I have known Gemma for many years – as a young person growing up in Montreal, and later as a colleague and a community and cultural organiser.
Gemma is a graduate of my alma mater, McGill University. As a young woman, she became engaged in the competitive rough and tumble of cultural-event management in the emerging black community of the mid-1970s and 1980s.
As an established community leader, she was asked to be part of a group I organized in 1989 that successfully lobbied the City of Montreal to name February Black History Month in the city. She was also a founding board member of the local summer Caribbean carnival, now known as Carifiesta.
Her vision and community spirit has always attracted resources to her endeavours. What she was able to do with those resources has taken her contributions beyond just making her a popular name. The quality and social purpose of her work has been large in scope, spanned several aspects of community life and issues, and resonated nationally and internationally.
Through her work, Gemma has established herself as what is known in academia as a social entrepreneur, both as a leader pursuing significant community endeavours and as a group facilitator managing networks to achieve large-scale societal objectives.
Examples of her entrepreneurship include the Possibilities Program of the Quebec Board of Black Educators, sponsored by BMO Bank of Montreal and championed by Gemma on secondment from the bank; the Miss Black Quebec Pageant; Montreal Ebony Models; fundraising in support of health care in Grenada, and for cancer and sickle cell anemia in Montreal; her work with senior citizens in Montreal; and her contributions to Caribbean arts and culture, including her most successful cultural venture, the Taste of the Caribbean event in Montreal.
It is widely believed that a successful social entrepreneur demonstrates, among other traits, the will to persevere and take calculated risks. Gemma has demonstrated this type of determination and psychological toughness even at the expense of her own health. Moreover, she has done so at times in the face of skepticism and negativity within her own community. Undaunted, she has relentlessly followed her dreams.
In supporting this celebration of Gemma’s 50 years of community work, we say to her: Thank you, Gemma. We recognize that you have done your part, and that you continue to do so. Your work has shown us the possibilities that lie ahead for change and development in our community, and for our community’s place in Canada.

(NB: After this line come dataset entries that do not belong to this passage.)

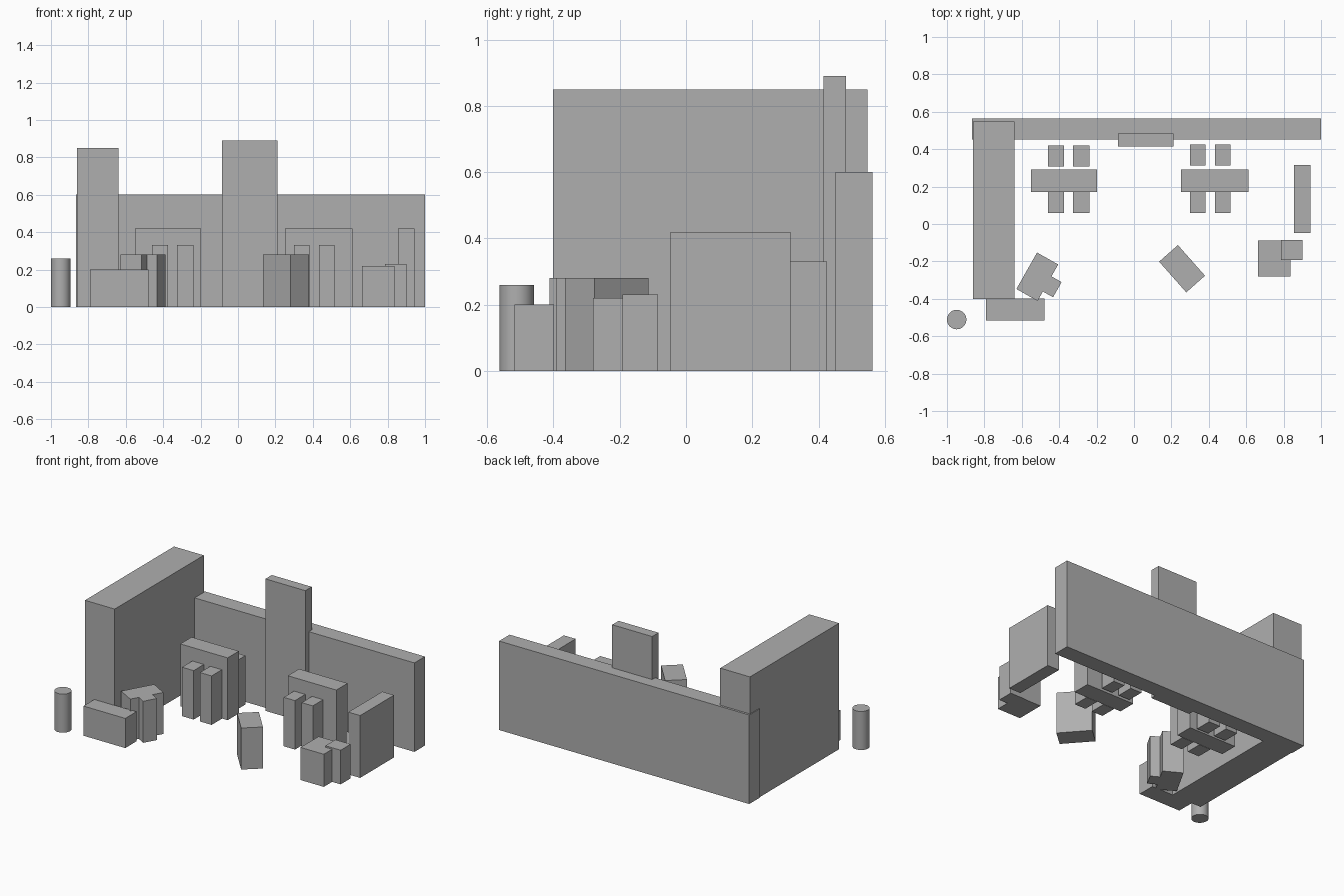
import bpy, bmesh
from math import radians
from mathutils import Matrix

if "Cube" in bpy.data.objects:
    bpy.data.objects.remove(bpy.data.objects["Cube"])

grey = bpy.data.materials.new("dark_grey")
grey.diffuse_color = (0.43, 0.43, 0.43, 1)
grey.use_nodes = True
grey.node_tree.nodes["Principled BSDF"].inputs["Base Color"].default_value = grey.diffuse_color


def finish(name, bm, matrix):
    mesh = bpy.data.meshes.new(name)
    bm.to_mesh(mesh)
    bm.free()
    mesh.materials.append(grey)
    ob = bpy.data.objects.new(name, mesh)
    ob.matrix_world = matrix
    bpy.context.collection.objects.link(ob)
    return ob


def block(name, cx, cy, sx, sy, h, angle=0):
    """Box standing on the ground, centred on (cx, cy)."""
    bm = bmesh.new()
    bmesh.ops.create_cube(bm, size=1)
    bmesh.ops.scale(bm, vec=(sx, sy, h), verts=bm.verts)
    bmesh.ops.translate(bm, vec=(0, 0, h / 2), verts=bm.verts)
    m = Matrix.Translation((cx, cy, 0)) @ Matrix.Rotation(radians(angle), 4, 'Z')
    return finish(name, bm, m)


def span(name, x0, x1, y0, y1, h):
    return block(name, (x0 + x1) / 2, (y0 + y1) / 2, x1 - x0, y1 - y0, h)


# walls and counters
span("back_wall", -0.866, 1.0, 0.451, 0.563, 0.60)
span("left_wall", -0.861, -0.639, -0.401, 0.548, 0.85)
span("tall_panel", -0.086, 0.212, 0.415, 0.483, 0.89)
span("front_bench", -0.791, -0.479, -0.517, -0.398, 0.20)
span("side_cabinet", 0.856, 0.944, -0.047, 0.315, 0.42)

# two tables, each with four chairs
sets = (
    ("left", -0.551, -0.198, ((-0.460, -0.373), (-0.326, -0.239)), 0.420),
    ("right", 0.251, 0.613, ((0.299, 0.383), (0.433, 0.516)), 0.425),
)
for side, x0, x1, chairs, back in sets:
    span(side + "_table", x0, x1, 0.172, 0.292, 0.42)
    for i, (a, b) in enumerate(chairs, 1):
        span(f"{side}_back_chair_{i}", a, b, back - 0.112, back, 0.33)
        span(f"{side}_front_chair_{i}", a, b, 0.060, 0.170, 0.33)

# desks with their seats
block("left_desk", -0.517, -0.282, 0.224, 0.130, 0.28, 60.5)
block("left_desk_seat", -0.4535, -0.3265, 0.093, 0.10, 0.28, 60.5)
block("middle_desk", 0.257, -0.239, 0.219, 0.134, 0.28, -48.5)
span("right_desk", 0.663, 0.837, -0.281, -0.088, 0.22)
span("right_desk_seat", 0.786, 0.900, -0.192, -0.085, 0.23)

# round bin
bm = bmesh.new()
bmesh.ops.create_cone(bm, cap_ends=True, segments=32, radius1=0.052,
                      radius2=0.052, depth=0.26)
bin_ob = finish("round_bin", bm, Matrix.Translation((-0.948, -0.511, 0.13)))
bpy.context.view_layer.objects.active = bin_ob
bin_ob.select_set(True)
bpy.ops.object.shade_smooth_by_angle()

(Clarence Bayne is a professor in the John Molson School of Business at Concordia University)
(Reproduced from The Montreal Gazette)